Work task: In the records below, the line with "link.position.y = 1.92 - i * 0.1022;" opens the range and the line with "for (const [label, side]" closes it; print that range exactly and nothing else.

[Dataset entries]
--- --- ---
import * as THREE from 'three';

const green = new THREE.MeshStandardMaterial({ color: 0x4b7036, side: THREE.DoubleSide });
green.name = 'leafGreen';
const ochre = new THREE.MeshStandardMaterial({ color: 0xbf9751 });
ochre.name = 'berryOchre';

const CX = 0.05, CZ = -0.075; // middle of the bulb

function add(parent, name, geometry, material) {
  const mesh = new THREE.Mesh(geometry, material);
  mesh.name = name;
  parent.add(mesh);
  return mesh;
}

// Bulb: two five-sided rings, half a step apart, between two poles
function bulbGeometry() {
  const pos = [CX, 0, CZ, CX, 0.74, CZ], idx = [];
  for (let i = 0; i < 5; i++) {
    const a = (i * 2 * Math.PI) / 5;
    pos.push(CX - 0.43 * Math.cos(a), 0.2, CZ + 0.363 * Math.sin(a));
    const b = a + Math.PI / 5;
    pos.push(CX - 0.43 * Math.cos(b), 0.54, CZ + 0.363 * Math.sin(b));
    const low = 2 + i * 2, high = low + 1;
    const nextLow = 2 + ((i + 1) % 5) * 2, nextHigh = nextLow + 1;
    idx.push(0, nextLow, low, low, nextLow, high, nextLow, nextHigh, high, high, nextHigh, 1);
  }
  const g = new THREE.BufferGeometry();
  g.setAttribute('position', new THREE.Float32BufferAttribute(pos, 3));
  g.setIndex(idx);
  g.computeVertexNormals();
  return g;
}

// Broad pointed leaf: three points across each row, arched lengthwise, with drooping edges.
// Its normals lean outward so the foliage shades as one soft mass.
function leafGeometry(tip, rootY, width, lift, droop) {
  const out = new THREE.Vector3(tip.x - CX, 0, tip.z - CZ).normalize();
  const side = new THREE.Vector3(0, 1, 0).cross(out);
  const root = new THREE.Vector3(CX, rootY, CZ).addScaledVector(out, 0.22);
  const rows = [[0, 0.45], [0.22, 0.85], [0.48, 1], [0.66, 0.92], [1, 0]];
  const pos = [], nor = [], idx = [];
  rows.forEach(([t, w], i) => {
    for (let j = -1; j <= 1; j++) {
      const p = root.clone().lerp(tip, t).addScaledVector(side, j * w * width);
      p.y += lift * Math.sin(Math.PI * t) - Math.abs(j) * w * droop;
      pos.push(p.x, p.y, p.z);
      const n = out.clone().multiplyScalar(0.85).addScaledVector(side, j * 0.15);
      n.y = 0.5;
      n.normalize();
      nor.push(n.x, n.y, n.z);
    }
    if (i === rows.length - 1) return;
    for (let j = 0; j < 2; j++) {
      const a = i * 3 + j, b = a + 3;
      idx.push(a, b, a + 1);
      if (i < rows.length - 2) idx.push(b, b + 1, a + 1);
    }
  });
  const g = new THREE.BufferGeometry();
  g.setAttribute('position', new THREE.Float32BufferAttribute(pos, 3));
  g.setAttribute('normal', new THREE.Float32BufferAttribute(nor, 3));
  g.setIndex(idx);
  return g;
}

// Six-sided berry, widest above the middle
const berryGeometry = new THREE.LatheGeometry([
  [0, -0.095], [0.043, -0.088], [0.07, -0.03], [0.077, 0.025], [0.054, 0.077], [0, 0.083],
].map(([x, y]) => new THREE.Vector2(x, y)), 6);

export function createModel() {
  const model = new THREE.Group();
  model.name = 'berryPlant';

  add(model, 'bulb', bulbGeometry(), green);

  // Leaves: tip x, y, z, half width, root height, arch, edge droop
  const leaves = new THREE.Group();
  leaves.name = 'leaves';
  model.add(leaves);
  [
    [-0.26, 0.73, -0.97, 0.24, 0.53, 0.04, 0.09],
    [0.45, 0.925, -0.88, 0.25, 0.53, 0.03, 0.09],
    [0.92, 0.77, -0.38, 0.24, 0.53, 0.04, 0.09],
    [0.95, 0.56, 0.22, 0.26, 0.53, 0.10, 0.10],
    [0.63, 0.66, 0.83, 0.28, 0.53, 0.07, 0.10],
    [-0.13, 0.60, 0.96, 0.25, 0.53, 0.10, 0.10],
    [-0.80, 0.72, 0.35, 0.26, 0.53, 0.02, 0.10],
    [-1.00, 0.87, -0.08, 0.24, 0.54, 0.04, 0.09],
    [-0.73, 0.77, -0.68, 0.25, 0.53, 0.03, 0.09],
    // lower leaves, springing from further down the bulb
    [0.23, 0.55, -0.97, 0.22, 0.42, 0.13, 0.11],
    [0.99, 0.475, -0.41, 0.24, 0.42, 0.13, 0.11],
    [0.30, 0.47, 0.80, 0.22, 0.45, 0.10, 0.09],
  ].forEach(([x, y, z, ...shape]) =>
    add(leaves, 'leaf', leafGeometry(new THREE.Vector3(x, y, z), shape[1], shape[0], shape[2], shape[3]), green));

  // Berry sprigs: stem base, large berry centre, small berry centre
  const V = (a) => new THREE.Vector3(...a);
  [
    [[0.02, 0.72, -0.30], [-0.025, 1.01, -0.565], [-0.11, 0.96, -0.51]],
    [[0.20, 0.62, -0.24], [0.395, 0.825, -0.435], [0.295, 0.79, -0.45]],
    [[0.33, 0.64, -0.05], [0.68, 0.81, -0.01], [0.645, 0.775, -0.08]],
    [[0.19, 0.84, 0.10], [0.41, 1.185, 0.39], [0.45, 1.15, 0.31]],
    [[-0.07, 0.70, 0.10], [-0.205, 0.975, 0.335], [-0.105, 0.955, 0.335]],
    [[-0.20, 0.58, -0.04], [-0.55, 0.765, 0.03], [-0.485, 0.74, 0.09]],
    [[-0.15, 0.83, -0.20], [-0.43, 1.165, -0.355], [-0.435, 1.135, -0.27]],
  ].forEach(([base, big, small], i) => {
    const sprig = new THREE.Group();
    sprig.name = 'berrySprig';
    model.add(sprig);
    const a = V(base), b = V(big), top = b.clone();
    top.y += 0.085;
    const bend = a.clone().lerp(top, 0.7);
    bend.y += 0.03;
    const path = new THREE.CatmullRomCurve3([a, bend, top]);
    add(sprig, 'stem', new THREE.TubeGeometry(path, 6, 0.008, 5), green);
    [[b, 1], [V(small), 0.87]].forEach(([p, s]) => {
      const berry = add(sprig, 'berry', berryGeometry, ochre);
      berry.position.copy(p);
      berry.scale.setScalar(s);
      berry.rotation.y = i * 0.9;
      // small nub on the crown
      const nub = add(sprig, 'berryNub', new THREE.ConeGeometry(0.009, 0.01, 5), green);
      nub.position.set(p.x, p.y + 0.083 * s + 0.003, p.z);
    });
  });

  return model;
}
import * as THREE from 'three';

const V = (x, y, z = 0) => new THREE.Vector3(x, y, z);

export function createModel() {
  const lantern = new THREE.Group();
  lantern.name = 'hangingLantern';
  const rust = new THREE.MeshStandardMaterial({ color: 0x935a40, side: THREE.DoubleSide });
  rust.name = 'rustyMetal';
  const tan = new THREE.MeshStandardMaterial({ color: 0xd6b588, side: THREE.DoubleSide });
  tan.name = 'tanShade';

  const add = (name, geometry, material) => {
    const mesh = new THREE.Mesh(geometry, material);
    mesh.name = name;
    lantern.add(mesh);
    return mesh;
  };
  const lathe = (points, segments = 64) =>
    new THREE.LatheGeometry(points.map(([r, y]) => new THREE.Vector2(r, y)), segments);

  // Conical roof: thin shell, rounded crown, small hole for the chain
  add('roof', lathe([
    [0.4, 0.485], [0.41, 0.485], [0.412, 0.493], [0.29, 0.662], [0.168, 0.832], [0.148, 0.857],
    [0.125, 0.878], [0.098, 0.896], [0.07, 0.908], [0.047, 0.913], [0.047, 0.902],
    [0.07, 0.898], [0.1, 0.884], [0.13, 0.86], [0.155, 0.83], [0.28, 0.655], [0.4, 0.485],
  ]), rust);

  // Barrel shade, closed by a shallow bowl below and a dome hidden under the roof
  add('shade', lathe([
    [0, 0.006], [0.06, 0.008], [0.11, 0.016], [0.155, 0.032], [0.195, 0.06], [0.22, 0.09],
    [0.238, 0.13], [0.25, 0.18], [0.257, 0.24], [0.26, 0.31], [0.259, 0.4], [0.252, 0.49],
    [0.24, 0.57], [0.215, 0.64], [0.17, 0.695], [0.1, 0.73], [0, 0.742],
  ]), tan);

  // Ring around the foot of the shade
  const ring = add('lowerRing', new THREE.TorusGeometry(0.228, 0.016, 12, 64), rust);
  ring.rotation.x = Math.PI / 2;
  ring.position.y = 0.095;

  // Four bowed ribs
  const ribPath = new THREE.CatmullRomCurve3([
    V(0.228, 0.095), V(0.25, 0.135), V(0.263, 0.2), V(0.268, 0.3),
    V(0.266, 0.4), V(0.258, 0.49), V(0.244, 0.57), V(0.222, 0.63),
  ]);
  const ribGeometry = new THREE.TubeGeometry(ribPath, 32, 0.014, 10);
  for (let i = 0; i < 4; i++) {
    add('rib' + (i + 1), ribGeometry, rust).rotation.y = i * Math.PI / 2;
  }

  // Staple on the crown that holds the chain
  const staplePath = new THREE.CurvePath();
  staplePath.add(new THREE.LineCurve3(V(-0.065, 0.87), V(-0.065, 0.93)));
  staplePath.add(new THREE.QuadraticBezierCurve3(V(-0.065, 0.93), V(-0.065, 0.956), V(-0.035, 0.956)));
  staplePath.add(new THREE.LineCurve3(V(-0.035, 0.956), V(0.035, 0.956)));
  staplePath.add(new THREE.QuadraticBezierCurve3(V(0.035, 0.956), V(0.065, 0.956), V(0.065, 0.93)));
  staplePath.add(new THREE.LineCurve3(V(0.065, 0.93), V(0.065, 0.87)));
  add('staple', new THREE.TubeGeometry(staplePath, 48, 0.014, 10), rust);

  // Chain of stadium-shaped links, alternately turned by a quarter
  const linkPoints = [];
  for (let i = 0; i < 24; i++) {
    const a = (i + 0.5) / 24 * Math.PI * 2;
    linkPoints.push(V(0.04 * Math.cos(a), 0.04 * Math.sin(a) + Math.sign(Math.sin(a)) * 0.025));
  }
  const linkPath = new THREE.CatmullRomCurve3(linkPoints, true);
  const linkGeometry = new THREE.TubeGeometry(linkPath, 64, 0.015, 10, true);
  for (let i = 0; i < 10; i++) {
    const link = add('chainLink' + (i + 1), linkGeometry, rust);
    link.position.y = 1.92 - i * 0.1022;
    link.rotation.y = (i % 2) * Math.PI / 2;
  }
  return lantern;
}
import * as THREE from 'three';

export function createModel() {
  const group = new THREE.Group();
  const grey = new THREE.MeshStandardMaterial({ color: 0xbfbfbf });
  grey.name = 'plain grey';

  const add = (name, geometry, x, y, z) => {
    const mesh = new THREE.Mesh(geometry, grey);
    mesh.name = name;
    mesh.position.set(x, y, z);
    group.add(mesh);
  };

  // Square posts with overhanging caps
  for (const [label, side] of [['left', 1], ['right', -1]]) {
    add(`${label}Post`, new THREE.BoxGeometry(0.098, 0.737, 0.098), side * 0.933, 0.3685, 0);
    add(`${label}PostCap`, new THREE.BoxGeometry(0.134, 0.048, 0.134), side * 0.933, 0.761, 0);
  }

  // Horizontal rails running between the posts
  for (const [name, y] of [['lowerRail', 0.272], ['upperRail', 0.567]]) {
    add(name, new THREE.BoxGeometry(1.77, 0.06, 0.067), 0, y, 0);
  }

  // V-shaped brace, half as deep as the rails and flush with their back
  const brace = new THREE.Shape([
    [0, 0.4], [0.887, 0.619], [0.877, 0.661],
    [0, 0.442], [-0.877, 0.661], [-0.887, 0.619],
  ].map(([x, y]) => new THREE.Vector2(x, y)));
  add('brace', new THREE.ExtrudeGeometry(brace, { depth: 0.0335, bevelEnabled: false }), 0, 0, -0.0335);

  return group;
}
--- --- ---
Response area:
    link.position.y = 1.92 - i * 0.1022;
    link.rotation.y = (i % 2) * Math.PI / 2;
  }
  return lantern;
}
import * as THREE from 'three';

export function createModel() {
  const group = new THREE.Group();
  const grey = new THREE.MeshStandardMaterial({ color: 0xbfbfbf });
  grey.name = 'plain grey';

  const add = (name, geometry, x, y, z) => {
    const mesh = new THREE.Mesh(geometry, grey);
    mesh.name = name;
    mesh.position.set(x, y, z);
    group.add(mesh);
  };

  // Square posts with overhanging caps
  for (const [label, side] of [['left', 1], ['right', -1]]) {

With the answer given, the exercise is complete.